“We came into this year with some very optimistic forecasts, but even beyond 232 there’s some really good market demand out there that I think will translate to a good second half of 2018,” Farley says, noting that tariffs on steel and aluminum could potentially create some supply-side issues. “There could be some challenges going forward if there’s a lack of imports coming in. When we get some more clarity on the 232, I think that will certainly address some of those concerns.”
Gilboy, who is also president of Hopkins, Minn.-based Spantek Expanded Metal, thinks the tariffs and their potential global impact is a major “unknown” factor in the industry. So far, he says the biggest effect of Section 232 has been added cost.
“That cost increase is being created by the mills and passed onto processors like expanded metals manufacturers, who have to pass it onto their customers,” Gilboy says. “That will provide an incentive to bring finished fabricated products in from offshores, as opposed to raw materials. That’s our fear for the industry.”
In response to those concerns, the National Association of Architectural Metal Manufacturers – the parent organization of EMMA – is reaching out to legislators directly. “NAAMM is going to draft a letter for all association members to send to their representatives appealing to them so that they understand the downstream impact this has on a much larger base of manufacturing than just steel mills,” Gilboy says.
“The consumers of steel employ about 10 times the number of people in North America that steel production does,” he adds. “The tariffs are intended to protect and enhance the performance of steel producers, but it’s really hurting steel consumers and processors.”

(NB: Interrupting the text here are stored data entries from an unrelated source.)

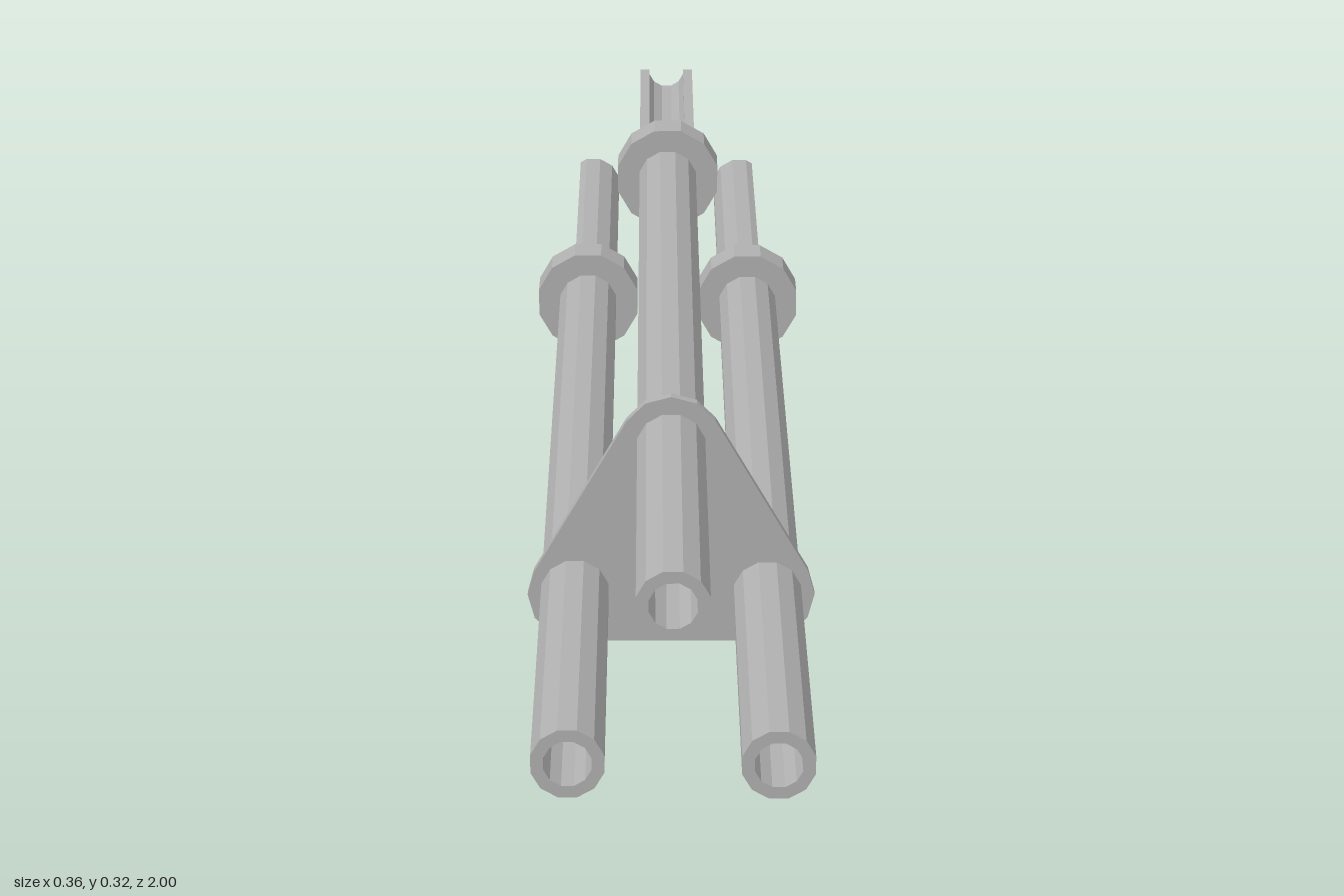
import * as THREE from 'three';

const SIDES = 12;

// Points on a regular polygon's outline whose flats face the axes
function polygon(radius, from = 0, count = SIDES) {
  const pts = [];
  for (let i = 0; i < count; i++) {
    const a = ((i + 0.5) / SIDES) * Math.PI * 2 + from;
    pts.push(new THREE.Vector2(Math.cos(a) * radius, Math.sin(a) * radius));
  }
  return pts;
}

// Extrude a shape along z between two depths
function extrude(shape, zBack, zFront) {
  const geometry = new THREE.ExtrudeGeometry(shape, { depth: zFront - zBack, bevelEnabled: false });
  return geometry.translate(0, 0, zBack);
}

function ringShape(outer, inner) {
  const shape = new THREE.Shape(polygon(outer));
  shape.holes.push(new THREE.Path(polygon(inner)));
  return shape;
}

// Lower half of a ring, open towards +y
function halfArc(radius) {
  const flat = radius * Math.cos(Math.PI / SIDES);
  return [
    new THREE.Vector2(-flat, 0),
    ...polygon(radius, Math.PI, SIDES / 2),
    new THREE.Vector2(flat, 0),
  ];
}

export function createModel() {
  const model = new THREE.Group();
  model.name = 'tripleTubeAssembly';
  const steel = new THREE.MeshStandardMaterial({ color: 0xb0b0b0, flatShading: true });
  steel.name = 'grey metal';

  const add = (parent, name, geometry) => {
    const mesh = new THREE.Mesh(geometry, steel);
    mesh.name = name;
    parent.add(mesh);
  };

  const OUTER = 0.0405, INNER = 0.0265;
  const tube = extrude(ringShape(OUTER, INNER), -0.58, 1);
  const collar = extrude(ringShape(0.0715, OUTER - 0.001), -0.505, -0.455);
  const trough = extrude(
    new THREE.Shape([...halfArc(OUTER), ...halfArc(INNER).reverse()]), -1, -0.58);

  // Three tubes, each with a collar and an outward-facing open trough at the back
  const places = [
    { name: 'top', x: 0, y: 0.254, turn: 0 },
    { name: 'right', x: -0.112, y: 0.072, turn: 1 },
    { name: 'left', x: 0.112, y: 0.07, turn: 2 },
  ];
  for (const { name, x, y, turn } of places) {
    const unit = new THREE.Group();
    unit.name = name + 'TubeUnit';
    unit.position.set(x, y, 0);
    unit.rotation.z = (turn * Math.PI * 2) / 3;
    add(unit, name + 'Tube', tube);
    add(unit, name + 'Collar', collar);
    add(unit, name + 'Trough', trough);
    model.add(unit);
  }

  // Thin triangular spacer plate with rounded corners
  const outline = [];
  for (let corner = 0; corner < 3; corner++) {
    const out = Math.PI / 2 + (corner * Math.PI * 2) / 3;
    for (let i = -2; i <= 2; i++) {
      const a = out + (i * Math.PI) / 6;
      outline.push(new THREE.Vector2(
        Math.cos(out) * 0.125 + Math.cos(a) * 0.059,
        Math.sin(out) * 0.125 + Math.sin(a) * 0.059 + 0.131));
    }
  }
  add(model, 'spacerPlate', extrude(new THREE.Shape(outline), 0.54, 0.552));

  return model;
}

Despite this, the general mood is still positive among manufacturers and distributors of expanded and perforated metal, Gilboy included. “The general economy and manufacturing outlook is fairly strong throughout this year and next year,” he says.